Marcy Burstiner founded the Center for Campus Investigations was founded at Humboldt State University in 2007 as a place on the Internet geared to encouraging investigative reporting at the college level. Its mission is to give advice to student journalists and highlight and share investigative projects done by student journalists.
You can find us online at http://campusinvestigations.org
You don’t have to do an investigation alone. Think about teaming up with your student radio or TV station or other publications or student organizations on campus. Or consider whether your idea for an investigation would be relevant at other colleges and universities. If so, contact their student newspapers and see if they want to partner with you on an investigation. That’s called Distributed Reporting.
Great ideas for investigative stories don’t always involve something new. Sometimes the best investigative stories come about when a reporter decides to expose a long-standing problem that people have chosen to ignore.
But it is difficult to sell an investigative idea to an editor without a news angle. And without a good one, you won’t get good play for your story on your organization’s web site or paper edition.
So as you gather your information keep an eye and ear out for any and all news angles. If someone mentions an upcoming meeting on the topic jot that down. That’s a news angle.
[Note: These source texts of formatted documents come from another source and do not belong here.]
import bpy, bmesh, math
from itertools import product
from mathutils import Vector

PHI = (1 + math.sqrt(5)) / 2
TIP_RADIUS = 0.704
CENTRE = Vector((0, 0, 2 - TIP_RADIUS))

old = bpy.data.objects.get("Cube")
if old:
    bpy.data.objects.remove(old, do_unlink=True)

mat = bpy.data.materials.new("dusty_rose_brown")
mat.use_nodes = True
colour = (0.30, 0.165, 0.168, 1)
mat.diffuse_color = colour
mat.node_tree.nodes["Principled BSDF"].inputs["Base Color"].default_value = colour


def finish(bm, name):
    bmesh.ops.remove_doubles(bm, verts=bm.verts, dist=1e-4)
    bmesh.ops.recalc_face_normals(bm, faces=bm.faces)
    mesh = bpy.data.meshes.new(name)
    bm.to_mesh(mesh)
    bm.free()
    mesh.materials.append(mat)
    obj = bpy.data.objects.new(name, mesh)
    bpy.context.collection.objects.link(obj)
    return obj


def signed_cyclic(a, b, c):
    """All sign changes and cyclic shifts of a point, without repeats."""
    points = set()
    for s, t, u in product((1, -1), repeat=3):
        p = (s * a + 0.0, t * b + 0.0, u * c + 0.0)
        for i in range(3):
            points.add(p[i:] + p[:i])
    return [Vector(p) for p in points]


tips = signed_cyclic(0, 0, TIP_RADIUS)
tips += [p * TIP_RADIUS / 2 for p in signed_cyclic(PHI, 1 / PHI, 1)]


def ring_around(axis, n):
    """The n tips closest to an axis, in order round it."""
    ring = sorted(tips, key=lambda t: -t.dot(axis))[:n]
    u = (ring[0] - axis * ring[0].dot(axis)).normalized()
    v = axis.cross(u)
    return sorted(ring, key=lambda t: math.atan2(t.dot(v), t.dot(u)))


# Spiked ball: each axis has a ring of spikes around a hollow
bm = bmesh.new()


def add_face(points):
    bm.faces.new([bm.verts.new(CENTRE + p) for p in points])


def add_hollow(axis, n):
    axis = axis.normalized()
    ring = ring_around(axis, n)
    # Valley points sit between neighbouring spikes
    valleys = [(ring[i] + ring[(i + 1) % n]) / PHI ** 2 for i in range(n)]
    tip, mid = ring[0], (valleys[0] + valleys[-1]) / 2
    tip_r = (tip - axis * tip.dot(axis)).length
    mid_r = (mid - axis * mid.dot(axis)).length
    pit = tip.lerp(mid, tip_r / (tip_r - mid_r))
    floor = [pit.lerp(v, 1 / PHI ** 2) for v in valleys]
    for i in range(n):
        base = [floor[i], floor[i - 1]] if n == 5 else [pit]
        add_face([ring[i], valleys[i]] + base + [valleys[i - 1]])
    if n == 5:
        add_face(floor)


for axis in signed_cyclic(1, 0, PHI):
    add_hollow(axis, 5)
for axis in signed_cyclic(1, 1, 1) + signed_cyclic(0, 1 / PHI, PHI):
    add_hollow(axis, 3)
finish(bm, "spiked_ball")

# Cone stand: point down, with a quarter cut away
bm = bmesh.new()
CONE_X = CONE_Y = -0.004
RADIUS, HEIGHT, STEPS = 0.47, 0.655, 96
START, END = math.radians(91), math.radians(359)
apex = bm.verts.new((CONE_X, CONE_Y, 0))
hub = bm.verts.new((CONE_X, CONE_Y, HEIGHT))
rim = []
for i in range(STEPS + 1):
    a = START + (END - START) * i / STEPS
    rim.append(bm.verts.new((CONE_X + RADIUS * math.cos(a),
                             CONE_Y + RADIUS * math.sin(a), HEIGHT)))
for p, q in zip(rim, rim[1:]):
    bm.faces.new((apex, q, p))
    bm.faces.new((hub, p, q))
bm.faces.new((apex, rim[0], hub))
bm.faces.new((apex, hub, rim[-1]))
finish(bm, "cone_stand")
If there is a proposed change to legislation in the works, take note. That’s a news angle. When someone gets hired or fired, that can be a news angle.